You may also benefit from working with a mental health professional like a therapist. They can help you process the different areas of your life and your feelings to determine where the stress is coming from. Once you reach that point, then you can begin to address those areas.
Now, there are also things that you can do to help relieve the symptoms of stress that you experience. There are healthy ways to relieve feelings of stress. Some of those include:
- Exercise – Doing physical activity (even just going for a walk) can go a long way in boosting your mood and relieving stress. Exercise boosts the chemicals in your brain that help you to feel happier. You may also find that physical activity helps you to feel like you’re releasing the built-up tension in your body that stress can cause.
- Journaling – Writing in a journal can help you to think clearly about situations. It can also provide you with a healthy and safe outlet to let out your emotions, frustrations, and worry.
- Meditation– Some people find that meditating, or even just sitting quietly, can help them to reconnect with themselves and move past the stress they may be experiencing. They learn to find calm instead of allowing their emotions to control them. Deep breathing is often used with meditation and can help reduce the symptoms of stress.
- Connect With Your Inner Circle – Spending time with family and friends can help you to relax from the pressure of stress and gain perspective. Sometimes, it can help people laugh with and distract you from your stress and anxiety.

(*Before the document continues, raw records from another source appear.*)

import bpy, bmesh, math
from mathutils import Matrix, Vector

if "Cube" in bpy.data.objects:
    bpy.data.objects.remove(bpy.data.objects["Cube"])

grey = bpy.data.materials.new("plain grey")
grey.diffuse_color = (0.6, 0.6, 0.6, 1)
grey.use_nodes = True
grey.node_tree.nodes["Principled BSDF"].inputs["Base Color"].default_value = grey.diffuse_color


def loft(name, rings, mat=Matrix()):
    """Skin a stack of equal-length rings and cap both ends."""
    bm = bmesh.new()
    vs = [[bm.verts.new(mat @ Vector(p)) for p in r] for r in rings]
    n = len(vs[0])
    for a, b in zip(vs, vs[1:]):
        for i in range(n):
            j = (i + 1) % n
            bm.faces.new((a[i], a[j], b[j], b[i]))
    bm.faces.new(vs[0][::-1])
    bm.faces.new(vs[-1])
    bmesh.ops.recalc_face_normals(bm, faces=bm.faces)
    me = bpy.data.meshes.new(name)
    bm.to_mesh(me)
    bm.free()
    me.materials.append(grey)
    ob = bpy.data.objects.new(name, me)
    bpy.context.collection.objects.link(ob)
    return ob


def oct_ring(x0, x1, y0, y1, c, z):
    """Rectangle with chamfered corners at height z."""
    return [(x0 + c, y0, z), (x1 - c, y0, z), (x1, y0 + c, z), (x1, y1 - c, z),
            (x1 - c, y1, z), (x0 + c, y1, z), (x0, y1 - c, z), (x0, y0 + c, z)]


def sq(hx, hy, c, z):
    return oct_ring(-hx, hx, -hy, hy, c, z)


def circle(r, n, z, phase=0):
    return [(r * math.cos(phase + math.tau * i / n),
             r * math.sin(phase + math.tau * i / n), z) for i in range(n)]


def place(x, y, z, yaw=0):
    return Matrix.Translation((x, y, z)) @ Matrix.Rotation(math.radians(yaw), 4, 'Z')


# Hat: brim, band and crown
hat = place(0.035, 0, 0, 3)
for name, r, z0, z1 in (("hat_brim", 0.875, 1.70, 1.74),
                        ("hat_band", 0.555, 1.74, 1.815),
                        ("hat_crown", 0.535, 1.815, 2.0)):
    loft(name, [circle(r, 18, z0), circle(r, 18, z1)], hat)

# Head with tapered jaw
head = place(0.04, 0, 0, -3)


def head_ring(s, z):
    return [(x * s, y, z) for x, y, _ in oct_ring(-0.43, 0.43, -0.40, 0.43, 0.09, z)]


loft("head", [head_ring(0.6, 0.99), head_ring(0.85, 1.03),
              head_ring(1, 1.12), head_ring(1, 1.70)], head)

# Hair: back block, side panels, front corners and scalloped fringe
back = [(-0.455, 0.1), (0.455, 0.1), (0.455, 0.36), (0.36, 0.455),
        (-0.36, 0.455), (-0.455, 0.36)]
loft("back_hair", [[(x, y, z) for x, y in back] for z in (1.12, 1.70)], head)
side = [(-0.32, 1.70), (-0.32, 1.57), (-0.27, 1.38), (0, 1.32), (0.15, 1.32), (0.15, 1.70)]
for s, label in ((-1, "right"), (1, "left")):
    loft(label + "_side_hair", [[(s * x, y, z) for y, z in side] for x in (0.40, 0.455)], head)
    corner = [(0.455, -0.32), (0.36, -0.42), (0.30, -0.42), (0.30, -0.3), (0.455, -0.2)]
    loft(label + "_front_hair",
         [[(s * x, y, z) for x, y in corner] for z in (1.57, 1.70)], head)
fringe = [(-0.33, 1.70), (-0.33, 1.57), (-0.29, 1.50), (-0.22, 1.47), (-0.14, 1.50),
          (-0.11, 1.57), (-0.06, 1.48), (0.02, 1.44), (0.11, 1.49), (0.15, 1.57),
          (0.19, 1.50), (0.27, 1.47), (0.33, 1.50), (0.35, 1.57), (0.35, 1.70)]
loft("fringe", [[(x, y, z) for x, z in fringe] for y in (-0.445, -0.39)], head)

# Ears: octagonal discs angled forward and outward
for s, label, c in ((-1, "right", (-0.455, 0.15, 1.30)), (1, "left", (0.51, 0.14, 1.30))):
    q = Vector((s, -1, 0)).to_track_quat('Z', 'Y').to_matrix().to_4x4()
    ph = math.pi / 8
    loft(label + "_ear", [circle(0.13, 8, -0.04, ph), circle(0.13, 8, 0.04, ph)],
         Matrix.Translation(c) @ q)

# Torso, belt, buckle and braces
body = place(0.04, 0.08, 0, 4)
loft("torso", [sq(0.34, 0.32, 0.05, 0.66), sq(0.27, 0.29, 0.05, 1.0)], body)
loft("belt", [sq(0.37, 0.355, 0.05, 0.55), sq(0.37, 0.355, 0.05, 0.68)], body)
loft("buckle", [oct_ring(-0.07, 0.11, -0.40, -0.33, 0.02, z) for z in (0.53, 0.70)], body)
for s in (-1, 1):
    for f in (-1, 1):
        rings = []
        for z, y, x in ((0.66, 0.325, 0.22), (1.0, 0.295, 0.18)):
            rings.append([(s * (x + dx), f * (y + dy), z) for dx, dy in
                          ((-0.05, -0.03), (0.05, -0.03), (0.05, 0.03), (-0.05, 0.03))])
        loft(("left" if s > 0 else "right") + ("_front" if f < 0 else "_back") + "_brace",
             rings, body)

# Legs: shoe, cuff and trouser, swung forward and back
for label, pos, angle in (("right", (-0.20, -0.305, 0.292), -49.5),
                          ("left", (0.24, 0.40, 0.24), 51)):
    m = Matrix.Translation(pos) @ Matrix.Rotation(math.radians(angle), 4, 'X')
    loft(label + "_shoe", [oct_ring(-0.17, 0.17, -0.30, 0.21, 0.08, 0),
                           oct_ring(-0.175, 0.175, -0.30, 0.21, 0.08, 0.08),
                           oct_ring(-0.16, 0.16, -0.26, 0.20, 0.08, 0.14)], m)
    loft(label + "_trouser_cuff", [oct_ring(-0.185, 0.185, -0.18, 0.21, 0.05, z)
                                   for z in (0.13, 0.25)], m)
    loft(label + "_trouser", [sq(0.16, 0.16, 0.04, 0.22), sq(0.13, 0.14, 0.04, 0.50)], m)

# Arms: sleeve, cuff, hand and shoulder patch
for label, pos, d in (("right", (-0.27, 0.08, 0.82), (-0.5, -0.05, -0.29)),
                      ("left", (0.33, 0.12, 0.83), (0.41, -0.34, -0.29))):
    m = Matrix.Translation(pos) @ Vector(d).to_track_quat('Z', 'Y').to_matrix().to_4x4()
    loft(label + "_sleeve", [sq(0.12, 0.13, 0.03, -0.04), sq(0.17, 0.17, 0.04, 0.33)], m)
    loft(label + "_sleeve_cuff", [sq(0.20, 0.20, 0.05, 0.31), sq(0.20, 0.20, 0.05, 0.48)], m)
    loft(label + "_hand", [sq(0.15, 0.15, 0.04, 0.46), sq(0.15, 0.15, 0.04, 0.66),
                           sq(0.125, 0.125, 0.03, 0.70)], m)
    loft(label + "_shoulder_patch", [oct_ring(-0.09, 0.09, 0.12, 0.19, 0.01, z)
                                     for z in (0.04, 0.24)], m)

- Getting Rest – If you’re struggling with stress, it may be keeping you up at night. Then being tired the next day may just add to your feelings of stress. Focusing on getting enough sleep each day can help you start feeling better and handle your stress in a better way.
How To Avoid Stress
When it comes to reducing stress, it might seem like the obvious solution would be to avoid it from the start. While stress is part of life, it doesn’t have to control you. By learning to be the intention with your actions in life, you can learn to avoid some of the stress you may have otherwise experienced.
If you’ve been struggling with stress for a while, you may not even realize what a big problem it’s causing in your life. You may have grown so used to the symptoms of stress that you don’t realize how much better you could feel.
If you think that stress has become a problem in your life or wonder if it’s the cause of symptoms you’re experiencing, you can do this simple online stress quiz to see if you’re at risk. This can be the first step to healthily overcoming stress.